Nina and Phil’s story: Big love for a smallholding

16 September 2016

Frustrated by the ethos and stresses of many modern businesses, Nina and Phil wanted to do things differently. Their dream of running a sustainable, low impact smallholding began in 2007. After viewing several parcels of land, the couple identified an inspiring fifteen-acre plot in Kildwick, high above the town of Silsden in West Yorkshire.

Approaching high street lenders just didn’t feel right as Nina and Phil wanted the backing of an organisation that truly understood their guiding principles: “We looked at a few lenders, but we wanted to work with someone who was environmentally aware and didn’t simply focus on the commercials,” she explains. “The ethics felt wrong for what we wanted to do.”

On the recommendation of Nina’s sister who has an Ecology Building Society mortgage for her eco-build home, Nina and Phil approached Ecology for a loan. “My sister said they’re really good and really easy to work with,” Nina explains. Ecology bases lending decisions on the environmental and social impact of projects and focuses on supporting sustainable projects and communities.

Fast-forward a few years and Crowkeld rare breed smallholding is now turning a tidy profit. Phil and Nina, supported by Ecology, have erected a large barn and planted half a mile of hedgerows, three orchards and more than 4,000 native trees. They rent out canal boat moorings on a stretch of the Leeds to Liverpool canal that runs through the valley, rear ‘Large Black’ breed pigs and a large flock of Hebridean sheep and re-home many of the animal world’s waifs and strays, including Guinness the dog and two Kunekune pigs named Sissy and Aida.

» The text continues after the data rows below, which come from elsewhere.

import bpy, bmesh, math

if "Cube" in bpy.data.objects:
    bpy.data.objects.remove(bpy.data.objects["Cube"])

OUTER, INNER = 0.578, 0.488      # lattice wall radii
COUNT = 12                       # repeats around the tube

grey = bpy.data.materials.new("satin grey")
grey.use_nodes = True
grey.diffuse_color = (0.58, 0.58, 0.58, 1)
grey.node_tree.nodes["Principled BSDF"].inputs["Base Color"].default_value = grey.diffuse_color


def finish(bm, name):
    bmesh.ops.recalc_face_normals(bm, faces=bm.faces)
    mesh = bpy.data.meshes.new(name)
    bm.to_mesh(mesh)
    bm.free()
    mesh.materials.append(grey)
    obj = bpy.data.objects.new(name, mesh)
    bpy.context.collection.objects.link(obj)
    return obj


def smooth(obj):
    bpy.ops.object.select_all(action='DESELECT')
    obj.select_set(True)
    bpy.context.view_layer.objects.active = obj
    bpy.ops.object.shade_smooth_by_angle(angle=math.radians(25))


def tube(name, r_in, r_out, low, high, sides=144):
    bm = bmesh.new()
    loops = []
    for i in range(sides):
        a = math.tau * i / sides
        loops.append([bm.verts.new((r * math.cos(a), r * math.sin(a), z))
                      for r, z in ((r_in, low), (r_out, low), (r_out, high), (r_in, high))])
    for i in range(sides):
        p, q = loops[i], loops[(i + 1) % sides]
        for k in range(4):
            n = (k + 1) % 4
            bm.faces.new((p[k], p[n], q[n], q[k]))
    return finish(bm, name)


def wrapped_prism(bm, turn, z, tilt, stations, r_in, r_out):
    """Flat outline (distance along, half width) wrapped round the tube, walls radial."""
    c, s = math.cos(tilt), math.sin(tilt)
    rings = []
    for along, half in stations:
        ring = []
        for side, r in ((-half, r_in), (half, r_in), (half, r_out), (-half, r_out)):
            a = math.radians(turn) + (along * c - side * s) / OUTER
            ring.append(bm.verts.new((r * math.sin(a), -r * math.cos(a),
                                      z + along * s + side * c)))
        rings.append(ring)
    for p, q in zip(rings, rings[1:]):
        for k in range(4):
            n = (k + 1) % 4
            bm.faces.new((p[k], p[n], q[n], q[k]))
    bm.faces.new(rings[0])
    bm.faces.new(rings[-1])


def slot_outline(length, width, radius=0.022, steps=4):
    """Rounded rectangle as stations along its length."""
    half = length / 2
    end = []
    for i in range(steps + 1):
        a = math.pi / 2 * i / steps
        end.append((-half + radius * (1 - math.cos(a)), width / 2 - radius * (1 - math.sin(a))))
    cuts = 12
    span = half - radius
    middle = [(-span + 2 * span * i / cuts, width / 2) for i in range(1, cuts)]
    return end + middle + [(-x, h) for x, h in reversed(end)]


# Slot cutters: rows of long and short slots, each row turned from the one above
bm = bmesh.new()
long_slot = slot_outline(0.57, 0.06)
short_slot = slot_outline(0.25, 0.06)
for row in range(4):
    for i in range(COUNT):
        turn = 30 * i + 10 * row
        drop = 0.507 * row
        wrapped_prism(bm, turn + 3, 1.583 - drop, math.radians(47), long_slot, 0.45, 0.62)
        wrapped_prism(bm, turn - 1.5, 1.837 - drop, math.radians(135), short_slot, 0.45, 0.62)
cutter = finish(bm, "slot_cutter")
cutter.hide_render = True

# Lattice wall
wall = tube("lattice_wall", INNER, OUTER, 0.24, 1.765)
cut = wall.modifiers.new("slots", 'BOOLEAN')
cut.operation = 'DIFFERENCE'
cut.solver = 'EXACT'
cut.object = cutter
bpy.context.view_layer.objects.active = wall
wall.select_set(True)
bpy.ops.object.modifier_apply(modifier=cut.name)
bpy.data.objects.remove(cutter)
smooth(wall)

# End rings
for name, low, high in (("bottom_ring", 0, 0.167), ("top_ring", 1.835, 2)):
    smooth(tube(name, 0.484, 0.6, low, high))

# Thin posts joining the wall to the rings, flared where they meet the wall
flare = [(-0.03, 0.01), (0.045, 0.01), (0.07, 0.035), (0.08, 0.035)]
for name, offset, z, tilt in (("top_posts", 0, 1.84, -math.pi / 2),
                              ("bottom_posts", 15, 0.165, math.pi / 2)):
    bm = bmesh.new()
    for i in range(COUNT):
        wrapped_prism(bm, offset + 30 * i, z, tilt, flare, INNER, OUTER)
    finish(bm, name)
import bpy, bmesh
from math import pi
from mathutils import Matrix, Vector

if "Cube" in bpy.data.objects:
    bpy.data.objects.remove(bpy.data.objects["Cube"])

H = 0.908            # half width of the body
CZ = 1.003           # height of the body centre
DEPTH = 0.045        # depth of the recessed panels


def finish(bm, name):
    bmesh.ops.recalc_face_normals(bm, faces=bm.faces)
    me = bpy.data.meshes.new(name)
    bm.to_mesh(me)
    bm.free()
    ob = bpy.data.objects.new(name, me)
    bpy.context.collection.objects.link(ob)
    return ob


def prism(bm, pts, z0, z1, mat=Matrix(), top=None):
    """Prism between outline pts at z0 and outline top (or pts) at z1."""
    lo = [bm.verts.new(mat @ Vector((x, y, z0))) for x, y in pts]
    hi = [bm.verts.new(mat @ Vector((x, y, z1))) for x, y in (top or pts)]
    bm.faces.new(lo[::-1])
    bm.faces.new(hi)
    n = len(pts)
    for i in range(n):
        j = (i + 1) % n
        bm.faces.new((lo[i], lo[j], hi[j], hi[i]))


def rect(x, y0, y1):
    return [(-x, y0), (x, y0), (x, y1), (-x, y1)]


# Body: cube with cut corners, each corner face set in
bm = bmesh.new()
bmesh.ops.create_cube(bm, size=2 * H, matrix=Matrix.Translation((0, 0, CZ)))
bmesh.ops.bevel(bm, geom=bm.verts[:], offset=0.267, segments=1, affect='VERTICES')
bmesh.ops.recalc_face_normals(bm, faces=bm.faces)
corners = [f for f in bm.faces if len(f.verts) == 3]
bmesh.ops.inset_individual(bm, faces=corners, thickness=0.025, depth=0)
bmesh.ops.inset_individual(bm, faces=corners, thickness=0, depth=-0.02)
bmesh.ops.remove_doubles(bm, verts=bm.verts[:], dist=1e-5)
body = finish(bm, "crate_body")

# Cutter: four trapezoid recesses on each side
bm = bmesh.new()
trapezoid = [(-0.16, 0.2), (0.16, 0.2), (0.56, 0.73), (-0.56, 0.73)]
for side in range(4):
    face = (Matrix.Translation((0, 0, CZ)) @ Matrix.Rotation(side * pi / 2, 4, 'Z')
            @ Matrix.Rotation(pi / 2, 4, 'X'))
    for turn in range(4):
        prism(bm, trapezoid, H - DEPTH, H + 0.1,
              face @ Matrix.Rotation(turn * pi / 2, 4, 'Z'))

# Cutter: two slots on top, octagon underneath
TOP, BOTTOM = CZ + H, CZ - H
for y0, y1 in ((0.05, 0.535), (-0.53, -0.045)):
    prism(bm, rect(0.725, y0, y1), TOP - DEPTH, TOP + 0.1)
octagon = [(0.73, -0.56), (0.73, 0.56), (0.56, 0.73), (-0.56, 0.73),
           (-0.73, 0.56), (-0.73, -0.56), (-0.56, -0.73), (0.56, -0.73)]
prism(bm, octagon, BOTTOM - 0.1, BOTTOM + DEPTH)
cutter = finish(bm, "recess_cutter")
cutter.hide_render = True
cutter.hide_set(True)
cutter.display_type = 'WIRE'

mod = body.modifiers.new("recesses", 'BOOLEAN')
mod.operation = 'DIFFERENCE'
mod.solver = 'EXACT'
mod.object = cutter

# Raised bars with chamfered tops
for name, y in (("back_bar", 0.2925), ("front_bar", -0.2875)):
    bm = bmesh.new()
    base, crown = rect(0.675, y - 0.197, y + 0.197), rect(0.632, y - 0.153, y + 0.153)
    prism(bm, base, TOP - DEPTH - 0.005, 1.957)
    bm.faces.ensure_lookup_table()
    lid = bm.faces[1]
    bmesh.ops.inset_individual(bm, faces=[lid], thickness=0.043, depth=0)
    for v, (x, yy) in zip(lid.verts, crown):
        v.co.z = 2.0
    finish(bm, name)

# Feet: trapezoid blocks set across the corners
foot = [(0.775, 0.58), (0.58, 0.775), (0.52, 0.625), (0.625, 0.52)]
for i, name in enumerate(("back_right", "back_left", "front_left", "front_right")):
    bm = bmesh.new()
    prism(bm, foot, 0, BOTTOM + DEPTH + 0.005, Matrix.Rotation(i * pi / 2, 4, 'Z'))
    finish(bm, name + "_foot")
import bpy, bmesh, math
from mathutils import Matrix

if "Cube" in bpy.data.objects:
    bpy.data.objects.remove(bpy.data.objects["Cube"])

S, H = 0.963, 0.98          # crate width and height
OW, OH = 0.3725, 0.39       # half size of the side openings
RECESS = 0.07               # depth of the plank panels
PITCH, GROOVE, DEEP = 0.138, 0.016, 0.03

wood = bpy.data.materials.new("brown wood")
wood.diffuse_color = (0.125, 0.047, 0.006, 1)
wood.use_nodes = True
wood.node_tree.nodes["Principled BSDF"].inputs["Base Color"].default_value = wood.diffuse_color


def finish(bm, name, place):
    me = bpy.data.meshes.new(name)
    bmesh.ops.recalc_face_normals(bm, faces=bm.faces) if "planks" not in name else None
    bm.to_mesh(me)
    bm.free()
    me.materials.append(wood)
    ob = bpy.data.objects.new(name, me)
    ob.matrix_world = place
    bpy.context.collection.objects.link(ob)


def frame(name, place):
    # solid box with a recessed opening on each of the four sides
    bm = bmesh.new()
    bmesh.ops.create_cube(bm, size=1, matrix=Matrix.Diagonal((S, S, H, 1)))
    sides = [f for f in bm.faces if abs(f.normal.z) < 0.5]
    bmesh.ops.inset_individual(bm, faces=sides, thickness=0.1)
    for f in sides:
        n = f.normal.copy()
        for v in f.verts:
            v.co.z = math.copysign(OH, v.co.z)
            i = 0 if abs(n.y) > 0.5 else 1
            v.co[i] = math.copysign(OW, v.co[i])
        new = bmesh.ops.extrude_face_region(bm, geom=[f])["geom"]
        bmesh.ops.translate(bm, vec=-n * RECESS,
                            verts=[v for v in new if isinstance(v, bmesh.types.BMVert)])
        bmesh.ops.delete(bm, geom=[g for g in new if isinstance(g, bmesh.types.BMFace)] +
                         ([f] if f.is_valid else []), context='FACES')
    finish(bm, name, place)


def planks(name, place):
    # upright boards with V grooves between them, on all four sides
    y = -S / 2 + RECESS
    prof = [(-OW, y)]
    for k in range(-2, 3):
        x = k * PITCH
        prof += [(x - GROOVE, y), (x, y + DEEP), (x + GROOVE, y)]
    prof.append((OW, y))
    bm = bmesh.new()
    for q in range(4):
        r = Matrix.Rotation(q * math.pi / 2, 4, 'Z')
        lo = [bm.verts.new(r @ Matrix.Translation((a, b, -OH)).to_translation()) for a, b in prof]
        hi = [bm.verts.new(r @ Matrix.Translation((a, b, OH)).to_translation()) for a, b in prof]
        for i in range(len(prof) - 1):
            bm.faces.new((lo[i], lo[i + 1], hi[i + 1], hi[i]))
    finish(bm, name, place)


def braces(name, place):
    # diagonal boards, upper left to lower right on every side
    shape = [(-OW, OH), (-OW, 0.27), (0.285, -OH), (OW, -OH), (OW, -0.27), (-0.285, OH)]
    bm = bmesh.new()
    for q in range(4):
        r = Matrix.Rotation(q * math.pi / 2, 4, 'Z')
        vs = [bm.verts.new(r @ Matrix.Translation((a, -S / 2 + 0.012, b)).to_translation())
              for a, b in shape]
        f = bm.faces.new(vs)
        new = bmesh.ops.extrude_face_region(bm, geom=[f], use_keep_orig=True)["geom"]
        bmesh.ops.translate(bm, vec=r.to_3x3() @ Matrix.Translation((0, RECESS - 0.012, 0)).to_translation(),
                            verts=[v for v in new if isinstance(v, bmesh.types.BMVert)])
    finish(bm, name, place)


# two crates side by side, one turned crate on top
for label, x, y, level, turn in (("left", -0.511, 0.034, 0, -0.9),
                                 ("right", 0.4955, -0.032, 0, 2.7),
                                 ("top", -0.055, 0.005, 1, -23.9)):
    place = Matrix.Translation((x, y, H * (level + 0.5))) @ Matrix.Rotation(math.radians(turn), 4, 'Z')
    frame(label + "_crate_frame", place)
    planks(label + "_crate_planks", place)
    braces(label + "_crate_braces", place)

“Ecology totally understood what we wanted to do,” says Nina. “I actually like going in to see them. It’s great to see that people practice what they preach – with the office and the structures there.” Phil adds: “We looked at Ecology because of its ethical nature. Plus it was right on the doorstep – right where the land is”.

In the coming years, Nina and Phil plan to branch out into running courses on animal husbandry and more generally on running a smallholding. In the meantime, Nina has this to offer: “You need to be fit and have a really good business plan to do something like this. Work out what you can actually afford to do, don’t overstretch yourself and allow enough time to do it. We had a five-year plan and it’s taken us about nine years to get here.

“It’s only in the last 12 months that it’s felt like it’s ours – before, it felt too good to be true,” Nina adds. “Now we’re up for a national farming award, so we must be doing something right.”